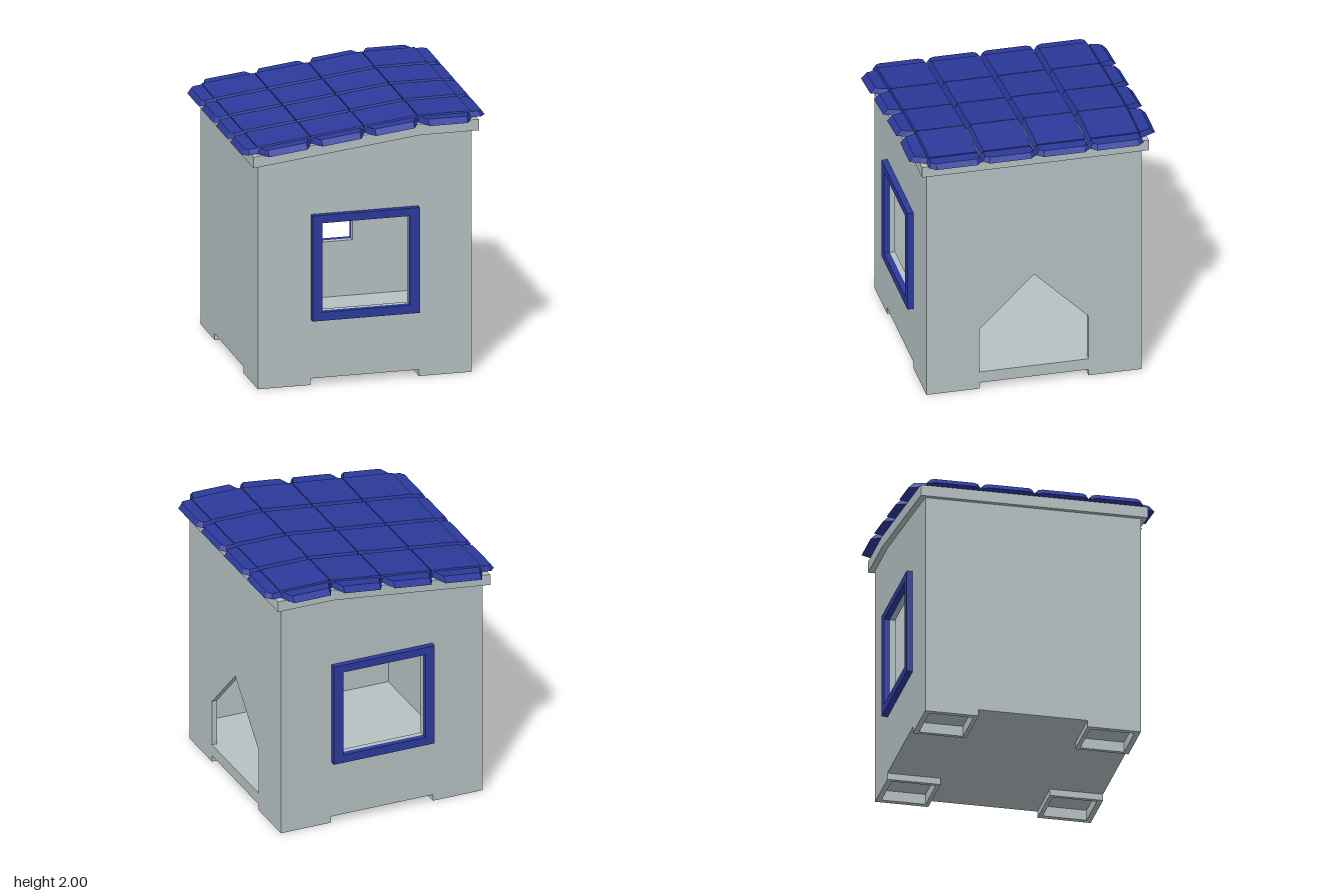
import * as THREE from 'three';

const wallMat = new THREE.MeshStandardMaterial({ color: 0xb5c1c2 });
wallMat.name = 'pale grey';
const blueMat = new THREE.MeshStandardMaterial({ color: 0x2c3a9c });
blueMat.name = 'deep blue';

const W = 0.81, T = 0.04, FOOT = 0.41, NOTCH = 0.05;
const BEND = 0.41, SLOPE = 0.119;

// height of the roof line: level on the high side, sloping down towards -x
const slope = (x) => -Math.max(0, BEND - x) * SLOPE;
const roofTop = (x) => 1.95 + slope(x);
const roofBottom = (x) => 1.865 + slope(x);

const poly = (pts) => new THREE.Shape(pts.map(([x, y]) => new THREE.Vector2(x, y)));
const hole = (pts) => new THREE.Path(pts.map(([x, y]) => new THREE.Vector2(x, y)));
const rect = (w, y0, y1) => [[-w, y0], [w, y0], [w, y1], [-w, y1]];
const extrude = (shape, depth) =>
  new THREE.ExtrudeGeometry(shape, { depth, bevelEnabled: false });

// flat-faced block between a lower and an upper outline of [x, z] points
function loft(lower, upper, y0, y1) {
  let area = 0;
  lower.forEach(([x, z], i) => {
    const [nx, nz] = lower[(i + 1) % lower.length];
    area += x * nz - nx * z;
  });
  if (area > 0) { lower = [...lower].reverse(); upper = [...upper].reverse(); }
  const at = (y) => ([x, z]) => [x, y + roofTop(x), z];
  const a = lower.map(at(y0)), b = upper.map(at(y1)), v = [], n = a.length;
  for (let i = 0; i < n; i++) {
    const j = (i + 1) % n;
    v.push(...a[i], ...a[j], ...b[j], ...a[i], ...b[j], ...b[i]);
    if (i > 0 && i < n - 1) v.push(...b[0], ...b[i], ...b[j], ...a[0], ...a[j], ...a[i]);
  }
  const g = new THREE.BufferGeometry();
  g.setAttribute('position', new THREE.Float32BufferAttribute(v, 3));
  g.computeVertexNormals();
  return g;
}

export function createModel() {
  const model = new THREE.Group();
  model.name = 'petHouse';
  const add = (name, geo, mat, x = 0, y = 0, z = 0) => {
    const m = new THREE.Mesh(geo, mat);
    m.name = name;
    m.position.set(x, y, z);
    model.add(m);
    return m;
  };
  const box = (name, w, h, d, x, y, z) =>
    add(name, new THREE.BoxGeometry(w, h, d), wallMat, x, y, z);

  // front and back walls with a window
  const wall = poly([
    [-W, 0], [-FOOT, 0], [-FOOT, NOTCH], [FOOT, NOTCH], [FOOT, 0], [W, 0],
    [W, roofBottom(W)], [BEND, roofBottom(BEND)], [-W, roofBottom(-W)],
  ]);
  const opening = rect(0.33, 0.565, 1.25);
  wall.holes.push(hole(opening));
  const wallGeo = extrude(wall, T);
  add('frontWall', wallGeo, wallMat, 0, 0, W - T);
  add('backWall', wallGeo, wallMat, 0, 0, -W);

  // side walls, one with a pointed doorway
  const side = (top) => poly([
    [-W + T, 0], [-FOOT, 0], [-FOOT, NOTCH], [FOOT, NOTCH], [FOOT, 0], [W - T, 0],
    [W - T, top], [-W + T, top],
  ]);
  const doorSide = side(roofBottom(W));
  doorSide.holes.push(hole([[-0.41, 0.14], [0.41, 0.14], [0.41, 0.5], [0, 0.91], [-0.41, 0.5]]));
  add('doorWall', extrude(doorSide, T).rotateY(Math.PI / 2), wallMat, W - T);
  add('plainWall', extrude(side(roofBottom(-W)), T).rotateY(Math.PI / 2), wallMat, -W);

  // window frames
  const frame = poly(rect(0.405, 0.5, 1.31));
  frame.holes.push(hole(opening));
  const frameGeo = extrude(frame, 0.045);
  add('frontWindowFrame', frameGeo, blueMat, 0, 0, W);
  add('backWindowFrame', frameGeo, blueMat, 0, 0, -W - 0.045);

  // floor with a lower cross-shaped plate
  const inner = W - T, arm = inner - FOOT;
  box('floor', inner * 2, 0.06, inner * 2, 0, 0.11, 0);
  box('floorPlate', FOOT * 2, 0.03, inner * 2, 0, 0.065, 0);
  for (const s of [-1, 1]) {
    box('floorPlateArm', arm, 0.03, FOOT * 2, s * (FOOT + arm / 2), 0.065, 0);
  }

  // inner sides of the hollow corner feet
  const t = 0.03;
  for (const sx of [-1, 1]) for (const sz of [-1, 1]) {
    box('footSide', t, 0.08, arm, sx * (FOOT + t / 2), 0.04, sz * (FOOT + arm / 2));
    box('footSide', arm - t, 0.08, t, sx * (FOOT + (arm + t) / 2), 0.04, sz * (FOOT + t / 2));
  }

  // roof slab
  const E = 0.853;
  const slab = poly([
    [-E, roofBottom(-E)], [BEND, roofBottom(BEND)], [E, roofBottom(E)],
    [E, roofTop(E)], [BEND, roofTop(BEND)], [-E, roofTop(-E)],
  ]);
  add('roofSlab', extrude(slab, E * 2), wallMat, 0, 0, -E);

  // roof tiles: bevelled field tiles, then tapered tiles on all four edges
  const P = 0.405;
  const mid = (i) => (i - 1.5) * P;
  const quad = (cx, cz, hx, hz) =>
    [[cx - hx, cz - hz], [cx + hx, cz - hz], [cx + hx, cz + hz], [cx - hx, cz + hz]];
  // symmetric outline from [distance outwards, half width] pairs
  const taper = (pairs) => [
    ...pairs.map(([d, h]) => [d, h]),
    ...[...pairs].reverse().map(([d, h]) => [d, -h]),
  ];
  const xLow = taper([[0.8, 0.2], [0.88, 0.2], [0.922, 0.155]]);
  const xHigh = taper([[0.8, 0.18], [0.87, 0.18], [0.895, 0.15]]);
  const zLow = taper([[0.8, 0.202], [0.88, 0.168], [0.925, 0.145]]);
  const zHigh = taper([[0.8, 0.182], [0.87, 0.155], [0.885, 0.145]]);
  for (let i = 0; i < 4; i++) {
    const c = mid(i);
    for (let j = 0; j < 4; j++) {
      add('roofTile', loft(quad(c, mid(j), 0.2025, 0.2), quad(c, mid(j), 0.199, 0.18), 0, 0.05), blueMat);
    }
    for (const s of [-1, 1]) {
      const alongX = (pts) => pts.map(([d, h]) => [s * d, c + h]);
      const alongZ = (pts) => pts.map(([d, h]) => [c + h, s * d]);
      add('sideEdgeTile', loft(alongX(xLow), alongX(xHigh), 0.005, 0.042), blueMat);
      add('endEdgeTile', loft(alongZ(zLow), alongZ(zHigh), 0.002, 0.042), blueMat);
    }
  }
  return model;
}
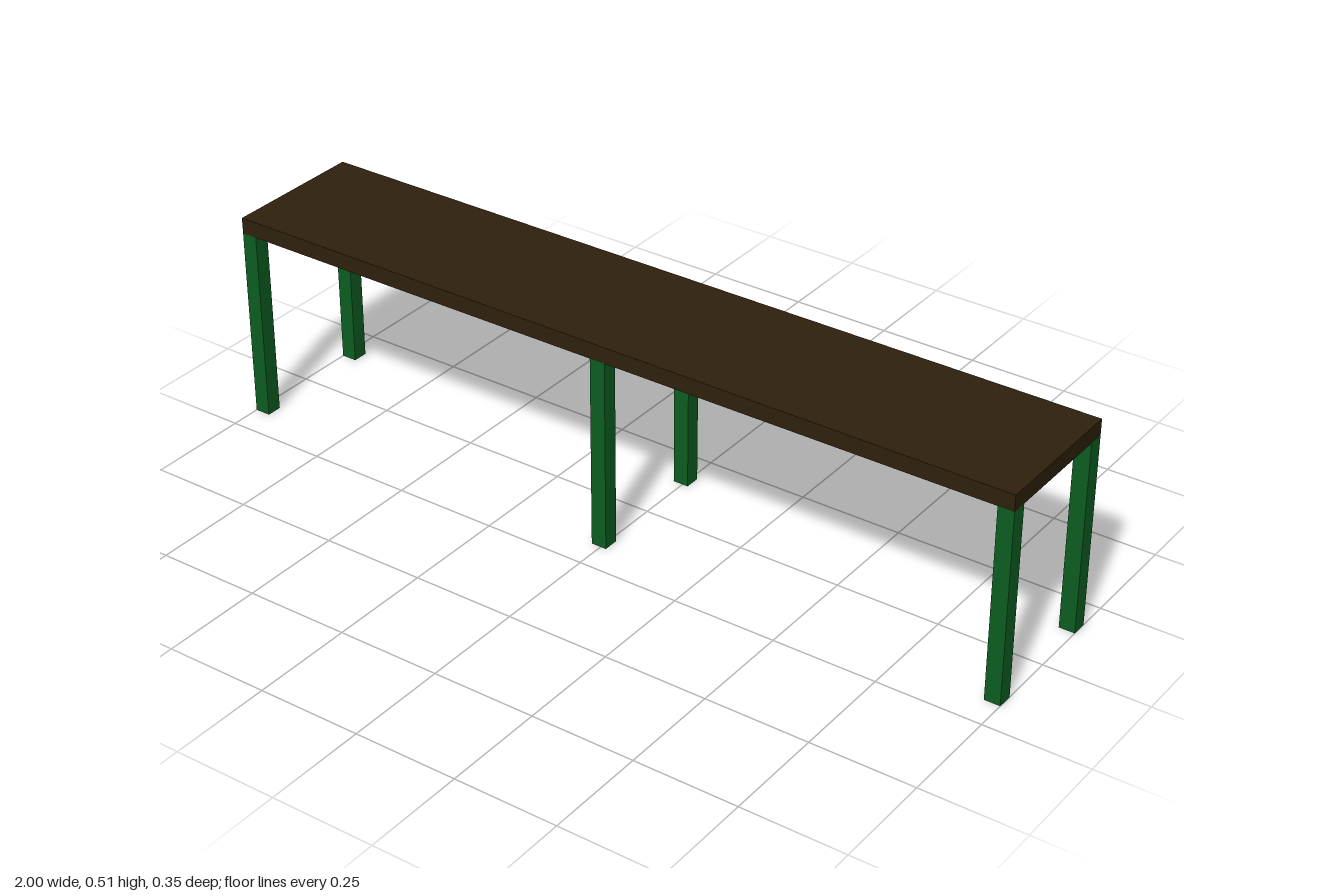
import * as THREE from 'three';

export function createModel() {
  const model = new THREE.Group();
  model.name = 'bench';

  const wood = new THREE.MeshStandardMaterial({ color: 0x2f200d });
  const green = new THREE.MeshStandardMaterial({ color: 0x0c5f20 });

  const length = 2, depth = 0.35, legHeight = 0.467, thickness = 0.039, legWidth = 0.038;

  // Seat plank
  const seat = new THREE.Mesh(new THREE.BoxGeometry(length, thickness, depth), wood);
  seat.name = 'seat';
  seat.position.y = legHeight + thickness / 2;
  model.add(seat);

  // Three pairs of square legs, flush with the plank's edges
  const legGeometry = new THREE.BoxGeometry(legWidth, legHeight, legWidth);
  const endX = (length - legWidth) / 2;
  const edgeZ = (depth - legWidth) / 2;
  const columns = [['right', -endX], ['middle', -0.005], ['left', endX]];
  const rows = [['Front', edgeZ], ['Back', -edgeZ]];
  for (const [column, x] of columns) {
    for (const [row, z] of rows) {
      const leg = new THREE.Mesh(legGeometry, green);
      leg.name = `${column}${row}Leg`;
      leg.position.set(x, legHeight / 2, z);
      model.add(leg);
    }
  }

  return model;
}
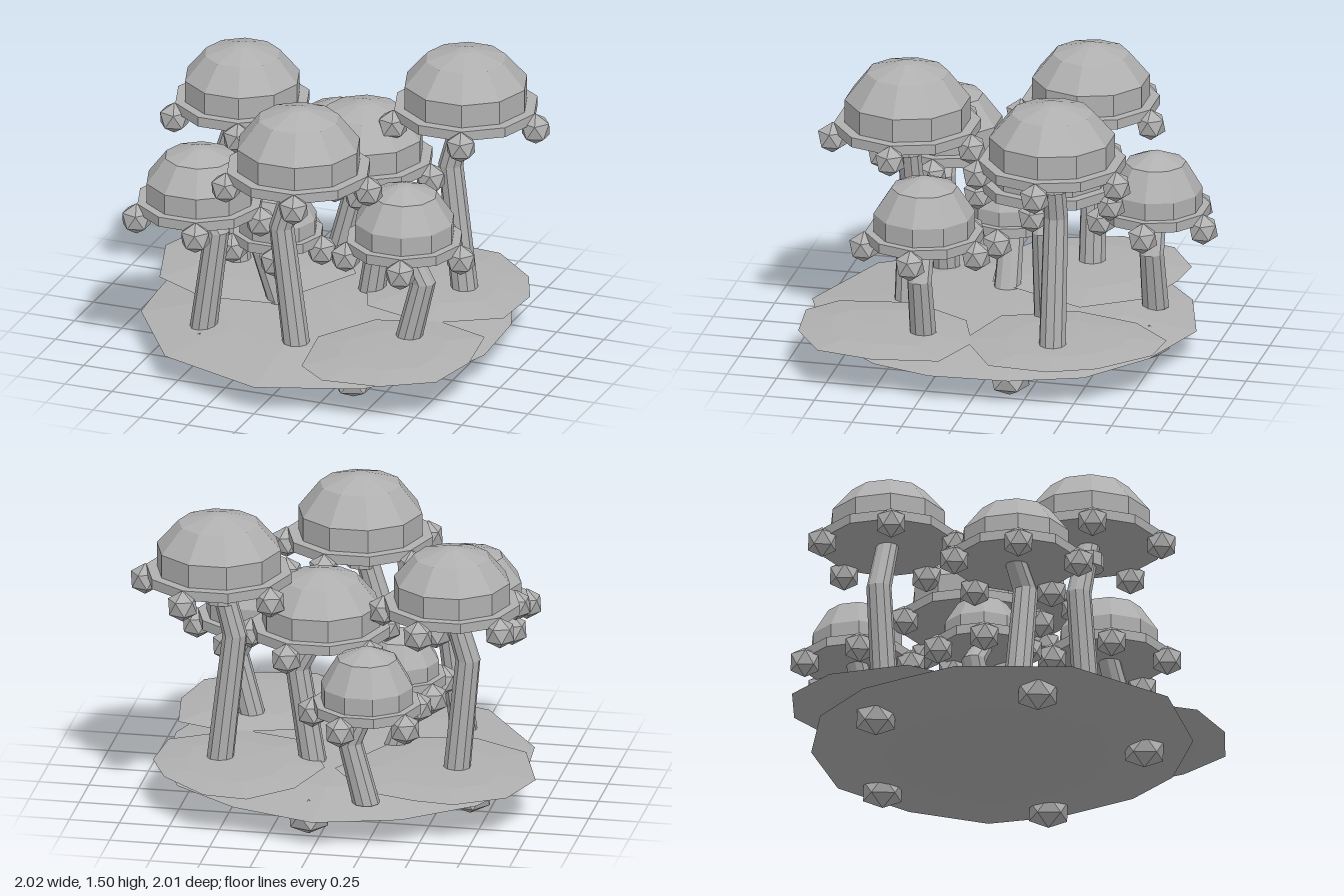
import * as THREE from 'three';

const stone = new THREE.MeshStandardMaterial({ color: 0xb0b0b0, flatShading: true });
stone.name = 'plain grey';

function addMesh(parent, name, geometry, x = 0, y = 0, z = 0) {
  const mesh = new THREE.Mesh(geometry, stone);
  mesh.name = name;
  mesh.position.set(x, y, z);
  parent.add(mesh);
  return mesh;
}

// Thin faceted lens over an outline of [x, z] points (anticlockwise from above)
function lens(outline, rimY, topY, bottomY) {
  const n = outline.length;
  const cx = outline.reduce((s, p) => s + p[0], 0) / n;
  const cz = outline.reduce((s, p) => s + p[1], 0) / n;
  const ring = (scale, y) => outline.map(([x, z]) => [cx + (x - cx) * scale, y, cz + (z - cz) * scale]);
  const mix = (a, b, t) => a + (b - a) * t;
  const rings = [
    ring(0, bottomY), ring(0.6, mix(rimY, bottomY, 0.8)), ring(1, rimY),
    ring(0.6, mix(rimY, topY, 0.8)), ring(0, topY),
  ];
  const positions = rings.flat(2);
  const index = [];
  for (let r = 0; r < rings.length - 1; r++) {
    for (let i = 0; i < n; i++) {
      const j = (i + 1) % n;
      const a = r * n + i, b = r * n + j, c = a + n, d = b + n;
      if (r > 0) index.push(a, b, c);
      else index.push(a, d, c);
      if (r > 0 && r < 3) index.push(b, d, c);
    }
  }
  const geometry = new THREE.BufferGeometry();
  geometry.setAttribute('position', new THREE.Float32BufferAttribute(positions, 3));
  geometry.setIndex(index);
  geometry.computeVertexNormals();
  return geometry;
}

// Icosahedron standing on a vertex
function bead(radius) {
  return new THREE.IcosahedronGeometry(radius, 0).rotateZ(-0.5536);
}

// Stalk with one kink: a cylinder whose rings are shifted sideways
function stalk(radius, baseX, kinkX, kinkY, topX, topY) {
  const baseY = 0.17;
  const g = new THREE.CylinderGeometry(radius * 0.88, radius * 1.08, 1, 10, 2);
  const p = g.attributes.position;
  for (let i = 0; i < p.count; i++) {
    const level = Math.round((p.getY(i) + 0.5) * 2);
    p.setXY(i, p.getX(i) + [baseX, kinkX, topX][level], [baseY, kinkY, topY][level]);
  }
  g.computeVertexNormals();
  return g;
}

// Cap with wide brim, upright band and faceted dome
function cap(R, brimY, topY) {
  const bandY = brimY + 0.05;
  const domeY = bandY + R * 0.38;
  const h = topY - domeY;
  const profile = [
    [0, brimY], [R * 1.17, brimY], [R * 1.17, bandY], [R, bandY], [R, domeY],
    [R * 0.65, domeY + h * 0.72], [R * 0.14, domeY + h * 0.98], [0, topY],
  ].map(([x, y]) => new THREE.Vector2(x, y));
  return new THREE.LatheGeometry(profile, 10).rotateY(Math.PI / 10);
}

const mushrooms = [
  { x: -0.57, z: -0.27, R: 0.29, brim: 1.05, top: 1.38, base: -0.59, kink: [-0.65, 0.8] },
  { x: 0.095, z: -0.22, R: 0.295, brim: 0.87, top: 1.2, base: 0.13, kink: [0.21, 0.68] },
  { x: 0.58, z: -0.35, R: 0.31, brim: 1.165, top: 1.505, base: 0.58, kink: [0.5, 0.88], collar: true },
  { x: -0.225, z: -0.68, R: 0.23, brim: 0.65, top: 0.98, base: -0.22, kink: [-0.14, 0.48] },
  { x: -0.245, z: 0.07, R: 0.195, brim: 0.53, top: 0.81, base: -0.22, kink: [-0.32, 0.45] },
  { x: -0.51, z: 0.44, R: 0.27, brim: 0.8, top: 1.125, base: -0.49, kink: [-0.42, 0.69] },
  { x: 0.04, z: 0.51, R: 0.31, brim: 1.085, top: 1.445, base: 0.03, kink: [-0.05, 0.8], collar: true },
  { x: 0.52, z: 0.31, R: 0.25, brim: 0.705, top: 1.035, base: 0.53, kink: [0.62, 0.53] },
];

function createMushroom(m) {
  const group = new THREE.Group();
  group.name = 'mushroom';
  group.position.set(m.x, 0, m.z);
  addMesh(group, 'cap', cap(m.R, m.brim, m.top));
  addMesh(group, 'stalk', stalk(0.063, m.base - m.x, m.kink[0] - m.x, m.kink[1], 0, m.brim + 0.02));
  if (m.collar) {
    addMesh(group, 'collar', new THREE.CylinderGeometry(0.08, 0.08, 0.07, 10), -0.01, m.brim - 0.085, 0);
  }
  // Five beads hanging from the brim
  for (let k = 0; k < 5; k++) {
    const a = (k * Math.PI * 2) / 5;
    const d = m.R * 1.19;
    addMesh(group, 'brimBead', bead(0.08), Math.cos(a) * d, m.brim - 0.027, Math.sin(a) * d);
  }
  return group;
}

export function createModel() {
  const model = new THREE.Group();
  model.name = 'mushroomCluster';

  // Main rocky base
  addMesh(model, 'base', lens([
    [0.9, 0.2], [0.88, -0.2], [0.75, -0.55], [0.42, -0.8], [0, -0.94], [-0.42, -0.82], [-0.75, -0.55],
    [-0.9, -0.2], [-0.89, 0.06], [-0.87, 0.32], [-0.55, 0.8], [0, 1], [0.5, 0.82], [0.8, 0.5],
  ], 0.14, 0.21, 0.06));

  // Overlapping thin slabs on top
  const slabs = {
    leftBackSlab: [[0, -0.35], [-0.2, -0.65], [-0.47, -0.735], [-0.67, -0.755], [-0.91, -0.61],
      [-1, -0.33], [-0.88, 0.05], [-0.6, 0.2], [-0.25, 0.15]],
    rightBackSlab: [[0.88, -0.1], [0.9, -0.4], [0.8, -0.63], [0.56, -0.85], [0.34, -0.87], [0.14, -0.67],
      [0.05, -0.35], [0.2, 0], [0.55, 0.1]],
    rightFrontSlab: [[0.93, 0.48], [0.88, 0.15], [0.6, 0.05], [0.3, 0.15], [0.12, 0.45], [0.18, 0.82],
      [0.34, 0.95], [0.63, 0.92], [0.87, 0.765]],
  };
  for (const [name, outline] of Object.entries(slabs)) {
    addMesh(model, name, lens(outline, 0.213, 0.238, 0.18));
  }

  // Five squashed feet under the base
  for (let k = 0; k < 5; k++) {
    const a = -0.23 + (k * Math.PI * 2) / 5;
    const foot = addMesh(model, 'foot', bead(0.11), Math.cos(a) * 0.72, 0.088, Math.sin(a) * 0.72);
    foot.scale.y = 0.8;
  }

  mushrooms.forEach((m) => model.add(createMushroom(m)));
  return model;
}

════════════════

With "outline" as the string to match, show every line of the entries above that has it.

// flat-faced block between a lower and an upper outline of [x, z] points
  // symmetric outline from [distance outwards, half width] pairs
// Thin faceted lens over an outline of [x, z] points (anticlockwise from above)
function lens(outline, rimY, topY, bottomY) {
  const n = outline.length;
  const cx = outline.reduce((s, p) => s + p[0], 0) / n;
  const cz = outline.reduce((s, p) => s + p[1], 0) / n;
  const ring = (scale, y) => outline.map(([x, z]) => [cx + (x - cx) * scale, y, cz + (z - cz) * scale]);
  for (const [name, outline] of Object.entries(slabs)) {
    addMesh(model, name, lens(outline, 0.213, 0.238, 0.18));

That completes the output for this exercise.